Food loss and waste, including postharvest losses, represent both a major global challenge and an opportunity for improved resource use through value addition. This programme aims to measure food loss and waste, develop technical solutions, assess upgrading opportunities and provide guidance to researchers and practitioners. The Programme has an associated Centre for Food Loss and Waste Reduction (FLoW).
The importance of food loss and waste reduction to achieving a sustainable global future is recognised in SDG 12 ‘Responsible, Consumption and Production’, with the target, by 2030, of halving per capita food waste at the retail and consumer levels and reducing food losses along production and supply chains, including post-harvest losses (SDG target 12.3). Attaining this goal can also profoundly impact upon the achievement of SDG 2, ‘Zero Hunger’, and several other SDGs.

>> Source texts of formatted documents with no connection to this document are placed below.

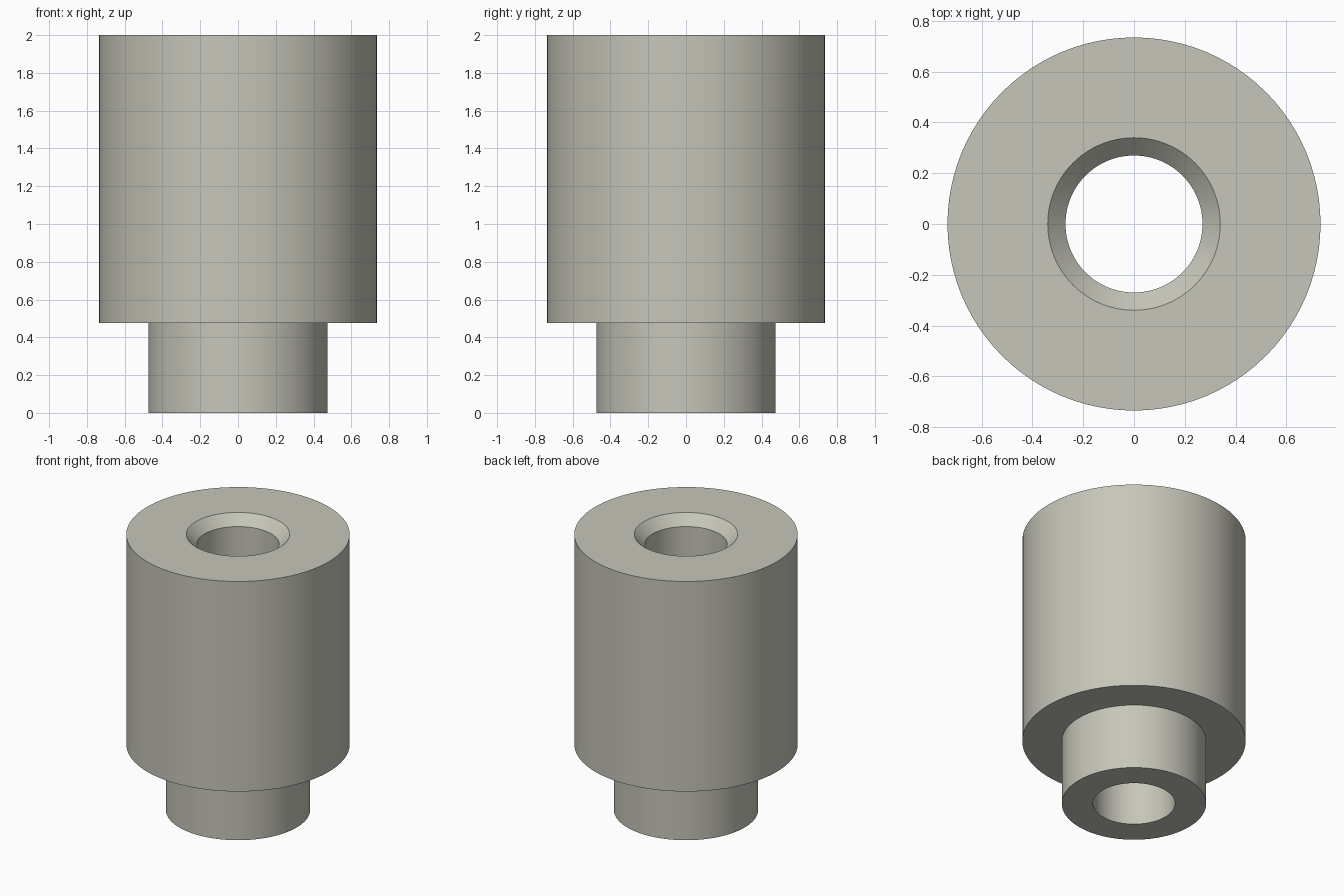
import bpy
import bmesh
import math

cube = bpy.data.objects.get("Cube")
if cube:
    bpy.data.objects.remove(cube, do_unlink=True)

SEGMENTS = 96

# Warm grey metal
metal = bpy.data.materials.new("warm_grey")
metal.use_nodes = True
colour = (0.57, 0.565, 0.49, 1.0)
metal.diffuse_color = colour
metal.node_tree.nodes["Principled BSDF"].inputs["Base Color"].default_value = colour

# Closed half-section as (radius, height): collar, body, chamfered bore
profile = [
    (0.27, 0.0), (0.475, 0.0), (0.475, 0.475), (0.735, 0.475),
    (0.735, 2.0), (0.34, 2.0), (0.27, 1.93),
]


def lathe(name, points, material):
    """Revolve a closed half-section around the z axis."""
    bm = bmesh.new()
    verts = [bm.verts.new((r, 0.0, z)) for r, z in points]
    edges = [bm.edges.new((a, b)) for a, b in zip(verts, verts[1:] + verts[:1])]
    bmesh.ops.spin(bm, geom=verts + edges, cent=(0, 0, 0), axis=(0, 0, 1),
                   angle=math.tau, steps=SEGMENTS, use_merge=True)
    bmesh.ops.remove_doubles(bm, verts=bm.verts, dist=1e-5)
    bmesh.ops.recalc_face_normals(bm, faces=bm.faces)
    mesh = bpy.data.meshes.new(name)
    bm.to_mesh(mesh)
    bm.free()
    mesh.materials.append(material)
    obj = bpy.data.objects.new(name, mesh)
    bpy.context.collection.objects.link(obj)
    return obj


# Stepped bushing with a through bore
bushing = lathe("stepped_bushing", profile, metal)
bpy.ops.object.select_all(action="DESELECT")
bushing.select_set(True)
bpy.context.view_layer.objects.active = bushing
bpy.ops.object.shade_smooth_by_angle(angle=math.radians(30))
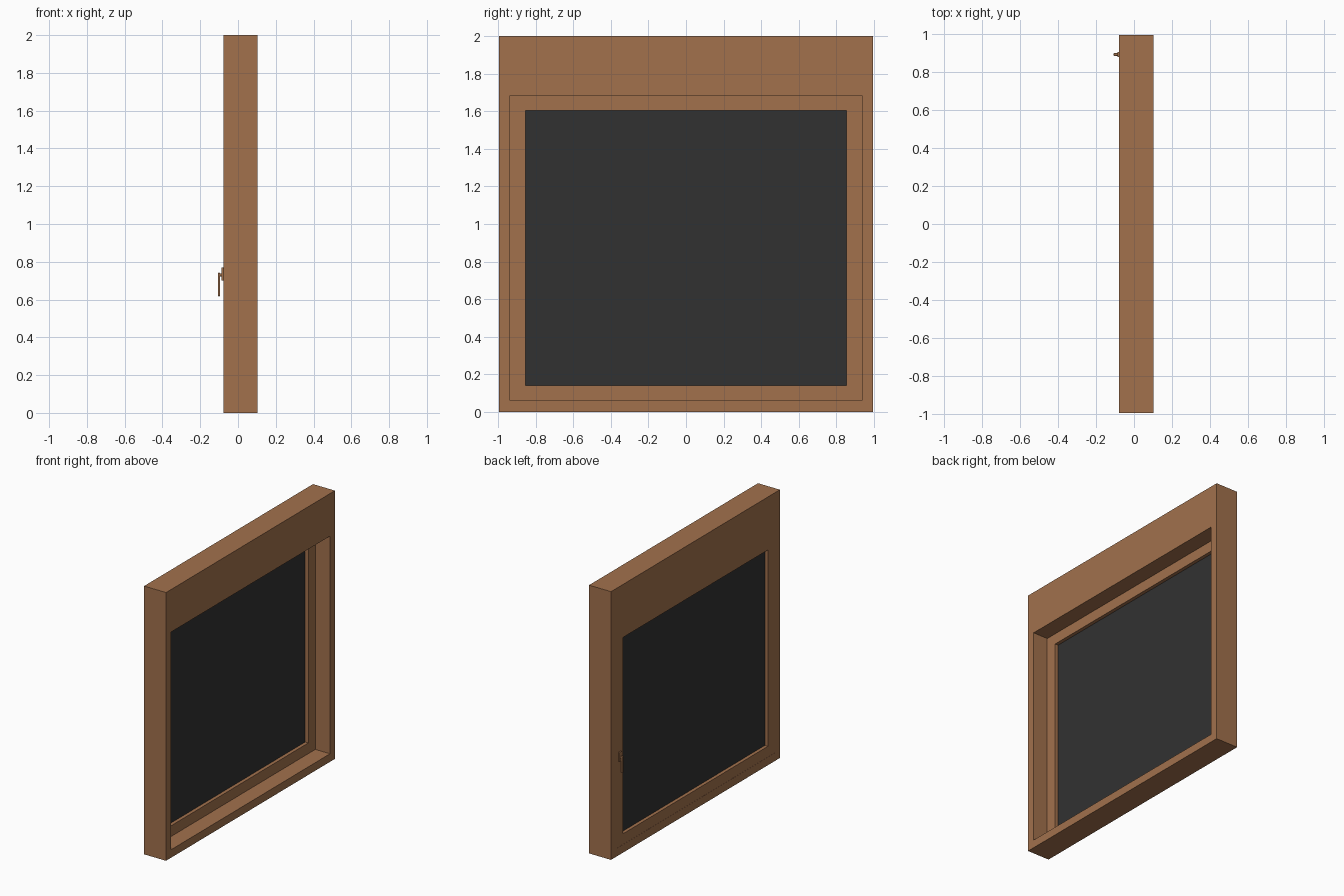
import bpy, bmesh, math
from mathutils import Matrix, Vector

if "Cube" in bpy.data.objects:
    bpy.data.objects.remove(bpy.data.objects["Cube"])


def material(name, rgb):
    m = bpy.data.materials.new(name)
    m.diffuse_color = (*rgb, 1)
    m.use_nodes = True
    m.node_tree.nodes["Principled BSDF"].inputs["Base Color"].default_value = m.diffuse_color
    return m


wood = material("brown wood", (0.36, 0.165, 0.073))
dark = material("dark glass", (0.031, 0.031, 0.031))


def finish(name, bm, mat):
    me = bpy.data.meshes.new(name)
    bm.to_mesh(me)
    bm.free()
    me.materials.append(mat)
    ob = bpy.data.objects.new(name, me)
    bpy.context.collection.objects.link(ob)
    return ob


def box(name, x, y, z, mat=wood, bevel=0):
    """Box from (min, max) pairs on each axis."""
    size = [b - a for a, b in (x, y, z)]
    mid = [(a + b) / 2 for a, b in (x, y, z)]
    bm = bmesh.new()
    bmesh.ops.create_cube(bm, size=1, matrix=Matrix.Translation(mid) @ Matrix.Diagonal((*size, 1)))
    ob = finish(name, bm, mat)
    if bevel:
        mod = ob.modifiers.new("soft edges", "BEVEL")
        mod.width = bevel
        mod.segments = 2
    return ob


# Depths: outer frame, sash, glass
FRAME = (-0.078, 0.103)
SASH = (-0.077, -0.018)
GLASS = (-0.052, -0.044)
OUT, IN, PANE = 0.995, 0.937, 0.855          # half widths
SILL, HEAD, PANE_LO, PANE_HI = 0.06, 1.683, 0.14, 1.604

# Outer frame and sash uprights, one per side
for side, s in (("left", -1), ("right", 1)):
    box(f"frame_jamb_{side}", FRAME, sorted((s * IN, s * OUT)), (0, 2))
    box(f"sash_stile_{side}", SASH, sorted((s * PANE, s * IN)), (SILL, HEAD))

# Sill and deep header box
box("frame_sill", FRAME, (-IN, IN), (0, SILL))
box("header_box", FRAME, (-IN, IN), (HEAD, 2))

# Sash rails and glass
box("sash_rail_bottom", SASH, (-PANE, PANE), (SILL, PANE_LO))
box("sash_rail_top", SASH, (-PANE, PANE), (PANE_HI, HEAD))
box("glass_pane", GLASS, (-PANE, PANE), (PANE_LO, PANE_HI), dark)

# Handle: back plate, neck and hanging lever
HY = 0.893
box("handle_plate", (-0.088, -0.077), (HY - 0.013, HY + 0.013), (0.70, 0.77), bevel=0.003)
bm = bmesh.new()
bmesh.ops.create_cone(bm, cap_ends=True, segments=16, radius1=0.009, radius2=0.009, depth=0.02,
                      matrix=Matrix.Translation((-0.093, HY, 0.73)) @ Matrix.Rotation(math.pi / 2, 4, "Y"))
finish("handle_neck", bm, wood)
box("handle_lever", (-0.107, -0.094), (HY - 0.009, HY + 0.009), (0.617, 0.742), bevel=0.004)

NRI has found over many years of work in this field of research that food loss and waste is a complex and multi-faceted challenge. Losses and waste are difficult to define, measure and tackle. Changing patterns of economic development, rural-urban migration and behavioural responses by consumers to new food concepts, impact society and economies at all levels. In less developed economies, food losses can be higher and have a greater impact than food waste, but this situation is changing with economic and market development.
Food loss and waste reduction can also present opportunities for technical and management innovation to add value and encourage better use of existing resources. However, we have found that context is important, and the outcomes of systemic change are unpredictable. Improved use of by-products can add value to a chain, but before embarking on these new uses, care is needed to ensure that no vulnerable groups are dependent upon that waste. Improving food standards can benefit some consumers at the expense of others. Dramatic increases in supply bought about by reduced losses can have unexpected price effects on producers.
Our research and practice in this area has revealed the scope and extent of the problem and developed a range of technical, practical and theoretical solutions. These have been taken up mainly in low- and middle-income countries particularly in sub-Saharan Africa. We have focused our work on rural and peri-urban agriculture, durable and perishable commodities, on pre- and post-harvest causal factors and on specific points within value chains such as production, harvesting, drying, processing, storage, marketing and consumption. We target a wide range of beneficiaries at different stages of the value chain with an emphasis on small-scale producers and SMEs. NRI emphasises the importance of addressing the under-researched impacts and potential benefits of actions related to FLW on the poor and vulnerable, particularly girls and women.